Singly, neither story was long enough to justify the price point required for us to go through all the effort to create a book. But both stories are science fiction, and both are novelettes, so doing an Ace Double-style book sounded like the way to go.
A lot of my short fiction comes out as science fiction. When I sit down to write something short, I’ve often wondered why a science fiction story pops out. Why do my longer works come out as epic fantasy? I’ve got lots of theories. They’re armchair theories from Brandon the English major, not so much from Brandon the writer.
In science fiction, a lot of times the worldbuilding is easier to get across. Science fiction films have been such a part of our culture for so long—and imagining the what-ifs of the future leaves you with more groundwork to build upon—that in many ways there’s more the reader immediately understands and accepts.
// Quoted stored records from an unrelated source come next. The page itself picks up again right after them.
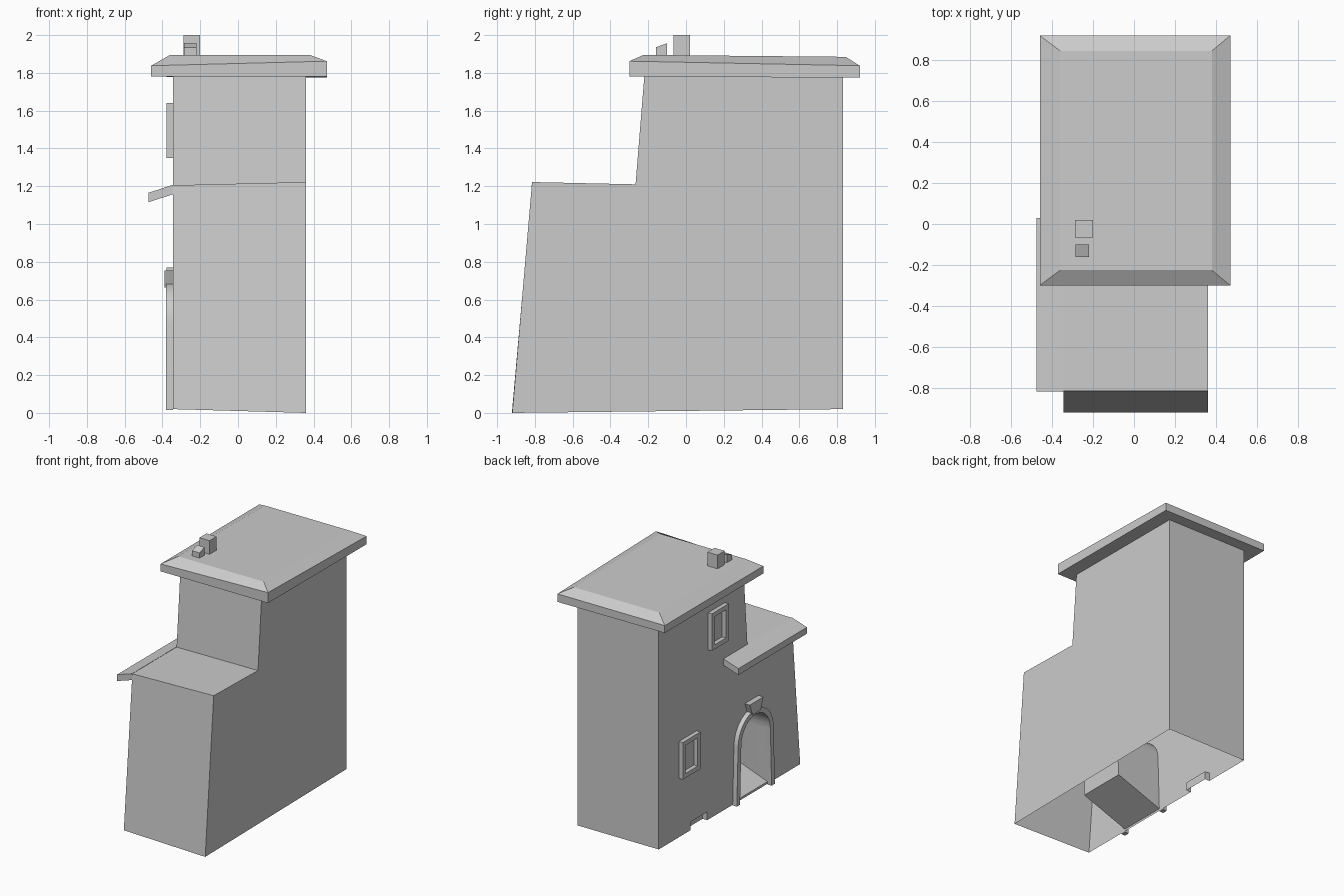
import bpy, bmesh
from math import pi, cos, sin, radians

if "Cube" in bpy.data.objects:
    bpy.data.objects.remove(bpy.data.objects["Cube"])


def make(name, verts, faces):
    bm = bmesh.new()
    vs = [bm.verts.new(v) for v in verts]
    for f in faces:
        bm.faces.new([vs[i] for i in f])
    bmesh.ops.recalc_face_normals(bm, faces=bm.faces)
    me = bpy.data.meshes.new(name)
    bm.to_mesh(me)
    bm.free()
    ob = bpy.data.objects.new(name, me)
    bpy.context.collection.objects.link(ob)
    return ob


def loft(name, a, b):
    """Closed solid between two matching outlines."""
    n = len(a)
    sides = [(i, (i + 1) % n, (i + 1) % n + n, i + n) for i in range(n)]
    return make(name, a + b, sides + [tuple(range(n)), tuple(range(n, 2 * n))])


def prism_x(name, yz, x0, x1):
    return loft(name, [(x0, y, z) for y, z in yz], [(x1, y, z) for y, z in yz])


def frame(name, outer, inner, x0, x1, closed):
    """Trim strip between an outer and an inner outline on the left wall."""
    n = len(outer)
    verts = [(x, y, z) for o, i in zip(outer, inner)
             for x, (y, z) in ((x0, o), (x1, o), (x1, i), (x0, i))]
    faces = []
    for k in range(n if closed else n - 1):
        a, b = 4 * k, 4 * ((k + 1) % n)
        faces += [(a + j, a + (j + 1) % 4, b + (j + 1) % 4, b + j) for j in range(4)]
    if not closed:
        faces += [(0, 1, 2, 3), tuple(range(4 * n - 4, 4 * n))]
    return make(name, verts, faces)


def rect(y0, y1, z0, z1):
    return [(y0, z0), (y1, z0), (y1, z1), (y0, z1)]


def arch(foot, r, z0, cy=-0.32, spring=0.47, n=14):
    top = [(cy + r * cos(pi * i / n), spring + r * sin(pi * i / n)) for i in range(n + 1)]
    return [(cy + foot, z0)] + top + [(cy - foot, z0)]


def smooth(ob):
    bpy.ops.object.select_all(action='DESELECT')
    ob.select_set(True)
    bpy.context.view_layer.objects.active = ob
    bpy.ops.object.shade_smooth_by_angle(angle=radians(30))


L, R = -0.345, 0.36

# Stepped wall body, leaning at the front
left = [(-0.92, 0.02), (0.83, 0.02), (0.83, 1.79), (-0.22, 1.79), (-0.267, 1.205), (-0.815, 1.205)]
right = [(-0.92, 0.0), (0.83, 0.02), (0.83, 1.79), (-0.22, 1.79), (-0.267, 1.21), (-0.815, 1.222)]
body = loft("walls", [(L, y, z) for y, z in left], [(R, y, z) for y, z in right])

# Arched passage with a ramp floor, and a low cellar opening
passage = arch(0.195, 0.18, 0.03)
inner_end = arch(0.195, 0.18, 0.18)
x_open, x_end = L - 0.02, 0.04
cut_a = loft("passage_cutter", [(x_open, y, z) for y, z in passage],
             [(x_end, y, z) for y, z in inner_end])
cut_b = prism_x("cellar_cutter", rect(0.23, 0.44, -0.05, 0.085), L - 0.05, L + 0.04)
bpy.context.view_layer.objects.active = body
for c in (cut_a, cut_b):
    m = body.modifiers.new("cut", 'BOOLEAN')
    m.operation, m.solver, m.object = 'DIFFERENCE', 'EXACT', c
    bpy.ops.object.modifier_apply(modifier=m.name)
    bpy.data.objects.remove(c)

# The shell is open underneath
bm = bmesh.new()
bm.from_mesh(body.data)
under = [f for f in bm.faces if f.normal.z < -0.9 and f.calc_center_median().z < 0.05]
bmesh.ops.delete(bm, geom=under, context='FACES')
bm.to_mesh(body.data)
bm.free()
smooth(body)

# Main roof: eave slab with a bevelled, nearly flat top
x0, x1, y0, y1 = -0.46, 0.47, -0.30, 0.92
tx0, tx1, ty0, ty1 = -0.36, 0.38, -0.225, 0.845
roof_verts = [(x0, y0, 1.78), (x1, y0, 1.78), (x1, y1, 1.775), (x0, y1, 1.78),
              (x0, y0, 1.838), (x1, y0, 1.862), (x1, y1, 1.838), (x0, y1, 1.838),
              (tx0, ty0, 1.895), (tx1, ty0, 1.895), (tx1, ty1, 1.885), (tx0, ty1, 1.885)]
roof_faces = [(0, 1, 2, 3), (8, 9, 10, 11)]
for k in (0, 4):
    roof_faces += [(k + i, k + (i + 1) % 4, k + 4 + (i + 1) % 4, k + 4 + i) for i in range(4)]
make("main_roof", roof_verts, roof_faces)

# Sloping awning running on from the lower roof
awning = [(-0.475, 1.115), (L, 1.157), (L, 1.207), (-0.475, 1.165)]
loft("awning", [(x, -0.818, z) for x, z in awning], [(x, 0.03, z) for x, z in awning])

# Chimney and a smaller vent with a slanted top
prism_x("chimney", rect(-0.067, 0.02, 1.87, 2.0), -0.288, -0.2)
prism_x("roof_vent", [(-0.16, 1.87), (-0.10, 1.87), (-0.10, 1.957), (-0.16, 1.935)], -0.285, -0.22)

# Window frames on the left wall
t = 0.035
for name, wy0, wy1, wz0, wz1 in (("upper_window", 0.01, 0.22, 1.35, 1.64),
                                 ("lower_window", 0.36, 0.58, 0.48, 0.77)):
    frame(name, rect(wy0, wy1, wz0, wz1),
          rect(wy0 + t, wy1 - t, wz0 + t, wz1 - t), L - 0.033, L, True)

# Door surround and keystone
smooth(frame("door_surround", arch(0.235, 0.22, 0.015), arch(0.195, 0.18, 0.015), L - 0.036, L, False))
prism_x("keystone", [(-0.37, 0.665), (-0.27, 0.665), (-0.235, 0.755), (-0.405, 0.755)], L - 0.043, L)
I’ve often said that great stories are about great characters first. But beyond that, science fiction stories are about ideas and fantasy stories are about the setting. I think that’s why when I come up with a great idea story, I write it as science fiction. If I come up with some interesting setting element, like a great magic system, I write it as fantasy. I’ve found that getting across an interesting and complex magic system in a very short amount of time is extraordinarily hard, so it tends to work better for longer stories.
The Book Smugglers: We Book Smugglers are faced with constant threats and criticisms from our significant others concerning the sheer volume of books we purchase and read – hence, we have resorted to ‘smuggling books’ home to escape scrutinizing eyes. Have you ever had to smuggle books?
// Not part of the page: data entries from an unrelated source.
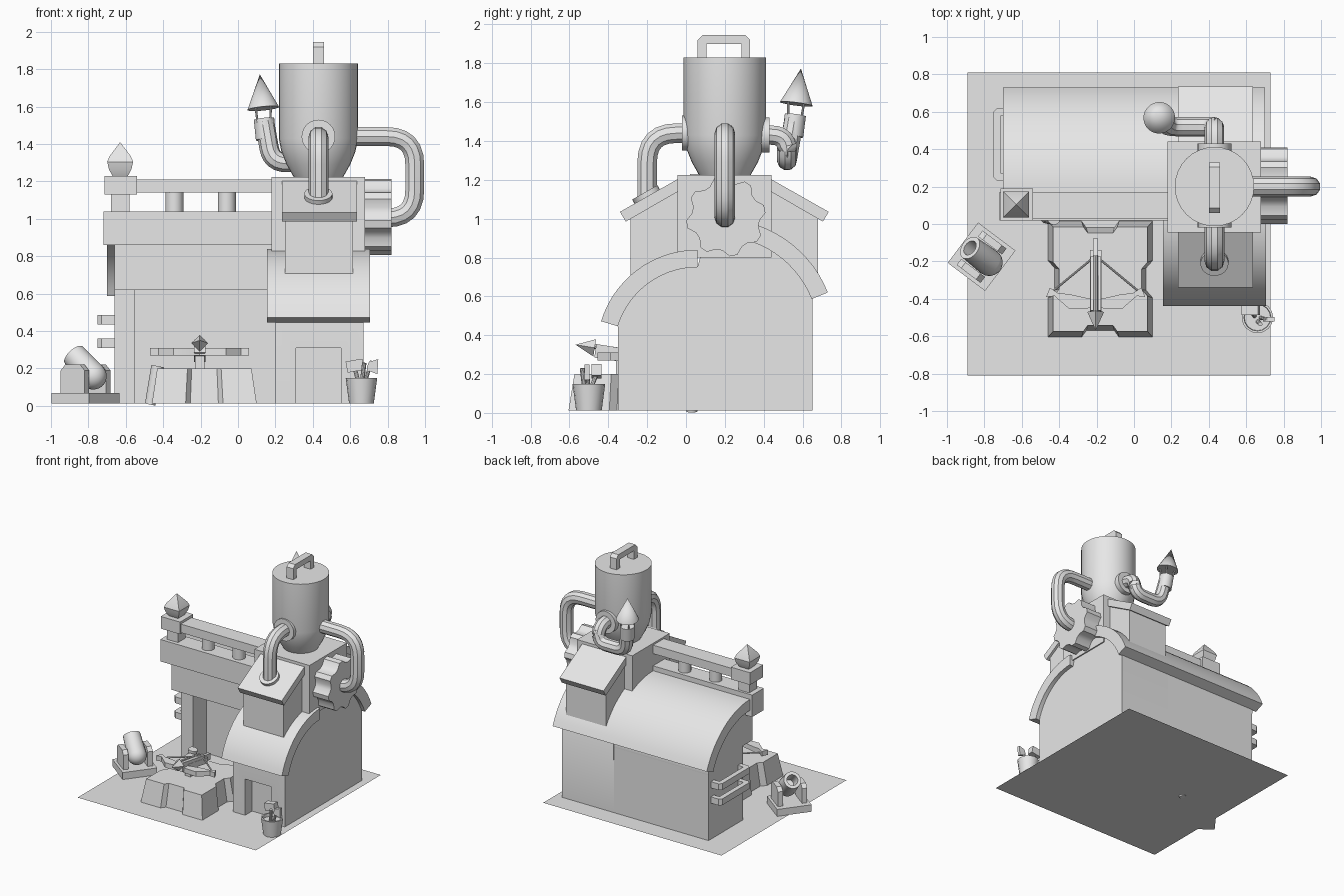
import bpy, bmesh
from math import sin, cos, pi, radians, sqrt
from mathutils import Vector, Matrix

if "Cube" in bpy.data.objects:
    bpy.data.objects.remove(bpy.data.objects["Cube"])

grey = bpy.data.materials.new("plain_grey")
grey.use_nodes = True
grey.diffuse_color = (0.8, 0.8, 0.8, 1)
grey.node_tree.nodes["Principled BSDF"].inputs["Base Color"].default_value = (0.8, 0.8, 0.8, 1)
parts = []


def finish(name, bm):
    bmesh.ops.remove_doubles(bm, verts=bm.verts, dist=1e-5)
    bmesh.ops.recalc_face_normals(bm, faces=bm.faces)
    mesh = bpy.data.meshes.new(name)
    bm.to_mesh(mesh)
    bm.free()
    obj = bpy.data.objects.new(name, mesh)
    bpy.context.collection.objects.link(obj)
    mesh.materials.append(grey)
    parts.append(obj)
    return obj


def box(name, x, y, z, matrix=None):
    """Box from (low, high) ranges, optionally placed by a matrix."""
    bm = bmesh.new()
    bmesh.ops.create_cube(bm, size=1)
    for v in bm.verts:
        v.co = [r[0] + (c + 0.5) * (r[1] - r[0]) for r, c in zip((x, y, z), v.co)]
    if matrix:
        bm.transform(matrix)
    return finish(name, bm)


def prism(name, pts, a, b, axis="x", pivot=(0, 0), taper=1):
    """Extrude an outline along x (points are y, z) or z (points are x, y)."""
    bm = bmesh.new()
    rings = []
    for h, s in ((a, 1), (b, taper)):
        ring = [(pivot[0] + (p - pivot[0]) * s, pivot[1] + (q - pivot[1]) * s) for p, q in pts]
        rings.append([bm.verts.new((h, p, q) if axis == "x" else (p, q, h)) for p, q in ring])
    bm.faces.new(rings[0])
    bm.faces.new(rings[1])
    for i in range(len(pts)):
        j = (i + 1) % len(pts)
        bm.faces.new((rings[0][i], rings[0][j], rings[1][j], rings[1][i]))
    return finish(name, bm)


def lathe(name, profile, base, axis=(0, 0, 1), sides=24, spin=0):
    """Revolve (radius, height) points about an axis through base."""
    bm = bmesh.new()
    rings = [[bm.verts.new((r * cos(spin + 2 * pi * i / sides), r * sin(spin + 2 * pi * i / sides), h))
              for i in range(sides)] for r, h in profile]
    for lo, hi in zip(rings, rings[1:]):
        for i in range(sides):
            j = (i + 1) % sides
            bm.faces.new((lo[i], lo[j], hi[j], hi[i]))
    for end, ring in ((profile[0], rings[0]), (profile[-1], rings[-1])):
        if end[0] > 0:
            bm.faces.new(ring)
    turn = Vector(axis).to_track_quat("Z", "Y").to_matrix().to_4x4()
    bm.transform(Matrix.Translation(base) @ turn)
    return finish(name, bm)


def pipe(name, pts, radius, bend=0.1):
    """Round tube through points with rounded corners."""
    pts = [Vector(p) for p in pts]
    path = [pts[0]]
    for a, b, c in zip(pts, pts[1:], pts[2:]):
        p, q = b + (a - b).normalized() * bend, b + (c - b).normalized() * bend
        path += [p * (1 - t) ** 2 + b * 2 * t * (1 - t) + q * t * t for t in (k / 6 for k in range(7))]
    path.append(pts[-1])
    curve = bpy.data.curves.new(name, "CURVE")
    curve.dimensions = "3D"
    curve.bevel_depth, curve.bevel_resolution, curve.use_fill_caps = radius, 3, True
    spline = curve.splines.new("POLY")
    spline.points.add(len(path) - 1)
    for sp, co in zip(spline.points, path):
        sp.co = (*co, 1)
    obj = bpy.data.objects.new(name, curve)
    bpy.context.collection.objects.link(obj)
    mesh = bpy.data.meshes.new_from_object(obj.evaluated_get(bpy.context.evaluated_depsgraph_get()))
    bpy.data.objects.remove(obj)
    bm = bmesh.new()
    bm.from_mesh(mesh)
    return finish(name, bm)


def arc(cy, cz, r, start, end, n=14):
    return [(cy + r * cos(radians(start + (end - start) * i / n)),
             cz + r * sin(radians(start + (end - start) * i / n))) for i in range(n + 1)]


# Ground sheet
bm = bmesh.new()
bm.faces.new([bm.verts.new(p) for p in
              ((-0.89, -0.81, 0.013), (0.73, -0.81, 0.013), (0.73, 0.81, 0.013), (-0.89, 0.81, 0.013))])
finish("ground", bm)
G = 0.013

# Curved roofs
back = (0.17, 0.397)
front = (0.06, 0.32)
prism("back_roof", arc(*back, 0.603, 90, 21.7) + arc(*back, 0.513, 21.7, 90), -0.7, 0.7)
prism("front_roof", arc(*front, 0.52, 90, 163) + arc(*front, 0.43, 163, 90), 0.155, 0.705)

# Hall: solid upper storey over a recessed porch
back_arc = arc(*back, 0.52, 90, 22)
prism("hall_upper", [(0.08, 0.62), (0.08, 0.9)] + back_arc + [(0.65, 0.55), (0.38, 0.55), (0.38, 0.62)], -0.66, 0.2)
box("porch_pillar", (-0.66, -0.55), (0.2, 0.65), (G, 0.62))
box("hall_back", (-0.66, 0.2), (0.38, 0.65), (G, 0.6))

# Side wing with a cut doorway
wing = prism("wing", [(-0.35, G), (-0.35, 0.45)] + arc(*front, 0.435, 160, 90) + [(0.1, 0.9)]
             + back_arc + [(0.65, G)], 0.2, 0.67)
cutter = box("door_cutter", (0.31, 0.55), (-0.5, -0.26), (-0.1, 0.31))
parts.remove(cutter)
cutter.hide_render = True
cut = wing.modifiers.new("doorway", "BOOLEAN")
cut.operation, cut.object, cut.solver = "DIFFERENCE", cutter, "EXACT"
bpy.context.view_layer.objects.active = wing
bpy.ops.object.modifier_apply(modifier="doorway")
bpy.data.objects.remove(cutter)

# Long beam, balustrade and finial
box("beam", (-0.72, 0.68), (0.02, 0.17), (0.86, 1.04))
box("rail", (-0.6, 0.2), (0.03, 0.17), (1.14, 1.21))
for x in (-0.34, -0.06):
    lathe("baluster", [(0.048, 0), (0.048, 0.11)], (x, 0.1, 1.035), sides=16)
box("corner_post", (-0.68, -0.58), (0.05, 0.15), (1.04, 1.14))
box("corner_block", (-0.715, -0.54), (0.02, 0.19), (1.13, 1.23))
lathe("finial", [(0.055, 0), (0.085, 0.04), (0.098, 0.08), (0.08, 0.11), (0, 0.185)],
      (-0.63, 0.105, 1.225), sides=4, spin=pi / 4)

# Tower block with a dormer at front and back
box("tower_block", (0.18, 0.68), (-0.045, 0.44), (0.8, 1.225))
for name, f in (("front", lambda y: y), ("back", lambda y: 0.395 - y)):
    prism(name + "_dormer", [(f(y), z) for y, z in ((-0.285, 0.66), (-0.285, 1.01), (0, 1.17), (0, 0.66))], 0.25, 0.615)
    prism(name + "_dormer_roof", [(f(y), z) for y, z in
          ((-0.34, 1.035), (-0.04, 1.205), (-0.04, 1.14), (-0.31, 0.985))], 0.235, 0.635)

# Tank with lid handle
lathe("tank", [(0.13, 0), (0.17, 0.07), (0.198, 0.14), (0.212, 0.21), (0.212, 0.61)],
      (0.43, 0.2, 1.22), sides=32)
prism("tank_handle", [(0.06, 1.82), (0.06, 1.92), (0.085, 1.945), (0.305, 1.945), (0.33, 1.92), (0.33, 1.82),
                      (0.285, 1.82), (0.285, 1.9), (0.105, 1.9), (0.105, 1.82)], 0.4, 0.46)

# Pipes, collars and gear
pipe("side_pipe", [(0.6, 0.2, 1.44), (0.945, 0.2, 1.44), (0.945, 0.2, 1.005), (0.78, 0.2, 1.005)], 0.053, 0.15)
pipe("front_pipe", [(0.43, 0.03, 1.44), (0.43, -0.2, 1.44), (0.43, -0.2, 1.08)], 0.053, 0.15)
pipe("back_pipe", [(0.43, 0.37, 1.43), (0.43, 0.52, 1.43), (0.43, 0.52, 1.3), (0.18, 0.52, 1.3),
                   (0.14, 0.56, 1.53)], 0.052, 0.08)
lathe("front_collar", [(0.09, 0), (0.09, 0.05)], (0.43, 0.03, 1.44), (0, -1, 0))
lathe("back_collar", [(0.09, 0), (0.09, 0.05)], (0.43, 0.38, 1.43), (0, 1, 0))
lathe("roof_collar", [(0.075, 0), (0.075, 0.035)], (0.43, -0.195, 1.105), (0, -0.5, 0.87))
prism("gear", [(0.205 + r * cos(a), 1.01 + r * sin(a)) for r, a in
               ((0.205 if i % 4 < 2 else 0.175, (i + 0.5) * pi / 16) for i in range(32))], 0.66, 0.82)

# Chimney cap on thin struts
lean = Vector((-0.1, 0.13, 1)).normalized()
lathe("chimney_cap", [(0.085, 0), (0, 0.185)], (0.135, 0.568, 1.59), lean)
lathe("chimney_sleeve", [(0.055, 0), (0.055, 0.11)], (0.15, 0.549, 1.425), lean)
for sx, sy in ((1, 1), (1, -1), (-1, 1), (-1, -1)):
    pipe("cap_strut", [(0.138 + sx * 0.033, 0.56 + sy * 0.033, 1.51),
                       (0.135 + sx * 0.042, 0.568 + sy * 0.042, 1.61)], 0.006)

# Wall brackets on the left end
for z in (0.335, 0.46):
    prism("wall_bracket", [(-0.65, 0.23), (-0.73, 0.23), (-0.75, 0.25), (-0.75, 0.6), (-0.73, 0.62), (-0.65, 0.62),
                           (-0.65, 0.58), (-0.71, 0.58), (-0.71, 0.27), (-0.65, 0.27)], z - 0.026, z + 0.026, "z")

# Leaning log by the porch
lathe("leaning_log", [(0.028, 0), (0.035, 0.21)], (-0.47, 0.03, 0.007), (0.2, 0, 1), 12)

# Notched stone platform
quarter = [(0.28, 0.07), (0.28, 0.31), (0.1, 0.31), (0.075, 0.275)]
quarter = [(0.245, 0.06), (0.28, 0.1)] + quarter[1:]
outline = quarter + [(-x, y) for x, y in reversed(quarter)]
outline += [(-x, -y) for x, y in outline]
prism("platform", [(x - 0.18, y - 0.295) for x, y in outline], G, 0.2, "z", (-0.18, -0.295), 0.9)

# Bolt thrower
X = -0.205
half = [(0.03, -0.45), (0.14, -0.455), (0.22, -0.385), (0.265, -0.39), (0.245, -0.34), (0.2, -0.37), (0.14, -0.375), (0.03, -0.4)]
for side in (1, -1):
    prism("bow_arm", [(X + side * x, y) for x, y in [(0, -0.44)] + half + [(0, -0.39)]], 0.27, 0.31, "z")
    pipe("bow_string", [(X + side * 0.23, -0.36, 0.29), (X, -0.17, 0.29)], 0.006)
tilt = Matrix.Translation((X, -0.28, 0.285)) @ Matrix.Rotation(radians(-9), 4, "X")
box("stock", (-0.03, 0.03), (-0.19, 0.14), (-0.03, 0.015), tilt)
box("stock_tail", (-0.013, 0.013), (0.1, 0.2), (-0.02, 0.03), tilt)
for s in (1, -1):
    box("stock_guide", (s * 0.02 - 0.008, s * 0.02 + 0.008), (-0.19, 0.1), (0.015, 0.04), tilt)
lathe("bolt", [(0.012, 0), (0.012, 0.32)], (X, -0.17, 0.3), (0, -1, 0.14), 8)
lathe("bolt_head", [(0.045, 0), (0, 0.1)], (X, -0.47, 0.335), (0, -1, 0.16), 4)
box("bow_stand", (X - 0.025, X + 0.025), (-0.36, -0.26), (0.19, 0.28))

# Mortar on a turned base
turn = Matrix.Translation((-0.815, -0.175, 0)) @ Matrix.Rotation(radians(-37), 4, "Z")
box("mortar_base", (-0.125, 0.125), (-0.135, 0.135), (G, 0.07), turn)
for s in (1, -1):
    prism("mortar_cheek", [(-0.08, 0.06), (-0.08, 0.19), (-0.05, 0.22), (0.05, 0.22), (0.08, 0.19), (0.08, 0.06)],
          s * 0.075, s * 0.115).data.transform(turn @ Matrix.Rotation(pi / 2, 4, "Z"))
ball = [(0.073 * sin(a), -0.073 * cos(a)) for a in (i * pi / 12 for i in range(7))]
lathe("mortar_barrel", ball + [(0.066, 0.17), (0.042, 0.17), (0.036, 0.06), (0, 0.06)],
      (-0.775, -0.205, 0.16), (-0.66, 0.5, 0.72), 20)

# Tool bucket
lathe("bucket", [(0.066, 0), (0.084, 0.135), (0.072, 0.135), (0.07, 0.11), (0, 0.11)], (0.66, -0.5, G), sides=16)
pipe("hammer_handle", [(0.65, -0.5, 0.1), (0.625, -0.46, 0.2)], 0.011)
box("hammer_head", (-0.045, 0.045), (-0.026, 0.026), (-0.03, 0.03),
    Matrix.Translation((0.625, -0.46, 0.215)) @ Matrix.Rotation(radians(-10), 4, "Y"))
pipe("axe_handle", [(0.67, -0.5, 0.1), (0.715, -0.51, 0.24)], 0.01)
axe = [(0.69, 0.21), (0.7, 0.235), (0.75, 0.25), (0.745, 0.17), (0.69, 0.19)]
prism("axe_head", [(x, z) for x, z in axe], -0.012, 0.012, "z").data.transform(
    Matrix.Translation((0, -0.51, 0)) @ Matrix.Rotation(pi / 2, 4, "X"))
pipe("stake", [(0.66, -0.52, 0.1), (0.675, -0.535, 0.23)], 0.012)

# Smooth the rounded parts, keep hard edges
bpy.ops.object.select_all(action="DESELECT")
for obj in parts:
    obj.select_set(True)
bpy.context.view_layer.objects.active = parts[0]
bpy.ops.object.shade_smooth_by_angle(angle=radians(35))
Brandon: I married an English teacher with a book collection as large as my own, so I haven’t had to worry about that for a long time. The smuggling of books I had to do was when I was a kid. I would be up late at night reading, and my parents would want me to go to bed for whatever reason. I mean, who needs sleep? But they would come and turn off my lights or do various things to get me to go to bed. I actually lit a Melanie Rawn book on fire once, by accident, because I was reading by candlelight. I’ve still got the copy.
In high school, I would do the standard super-nerd-reader-boy thing where I would sneak a book into my lap as I was listening to some lecture in a boring math class.
Wisely, when I got to college, I became an English major in my sophomore year. Now people expect me to read. In fact, part of my job is reading and keeping up to date on what everyone’s doing. So I don’t need to smuggle any books anymore, but I feel for those of you who do, and I would warn you not to read your books too close by candlelight, otherwise dire consequences can occur.
About the Author:
Brandon Sanderson is the bestselling author of books including Warbreaker, Elantris, The Way of Kings, and The Mistborn Trilogy — Mistborn, The Well of Ascension and The Hero of Ages. He has also written Alcatraz Versus the Evil Librarians, a book for middle-grade readers, and completed the final books in Robert Jordan’s Wheel of Time® series — The Gathering Storm, Towers of Midnight and A Memory of Light — based on Jordan’s notes and material. Sanderson teaches writing at Brigham Young University. He lives in Utah.
Also make sure to check out Brandon’s upcoming event schedule for a chance to see him a city near you and get an autographed copy of The Rithmatist (people in New York, Brandon will be here tomorrow at Books of Wonder!).
And of course, make sure to stop by later today as Thea reviews The Rithmatist. Thank you, Brandon!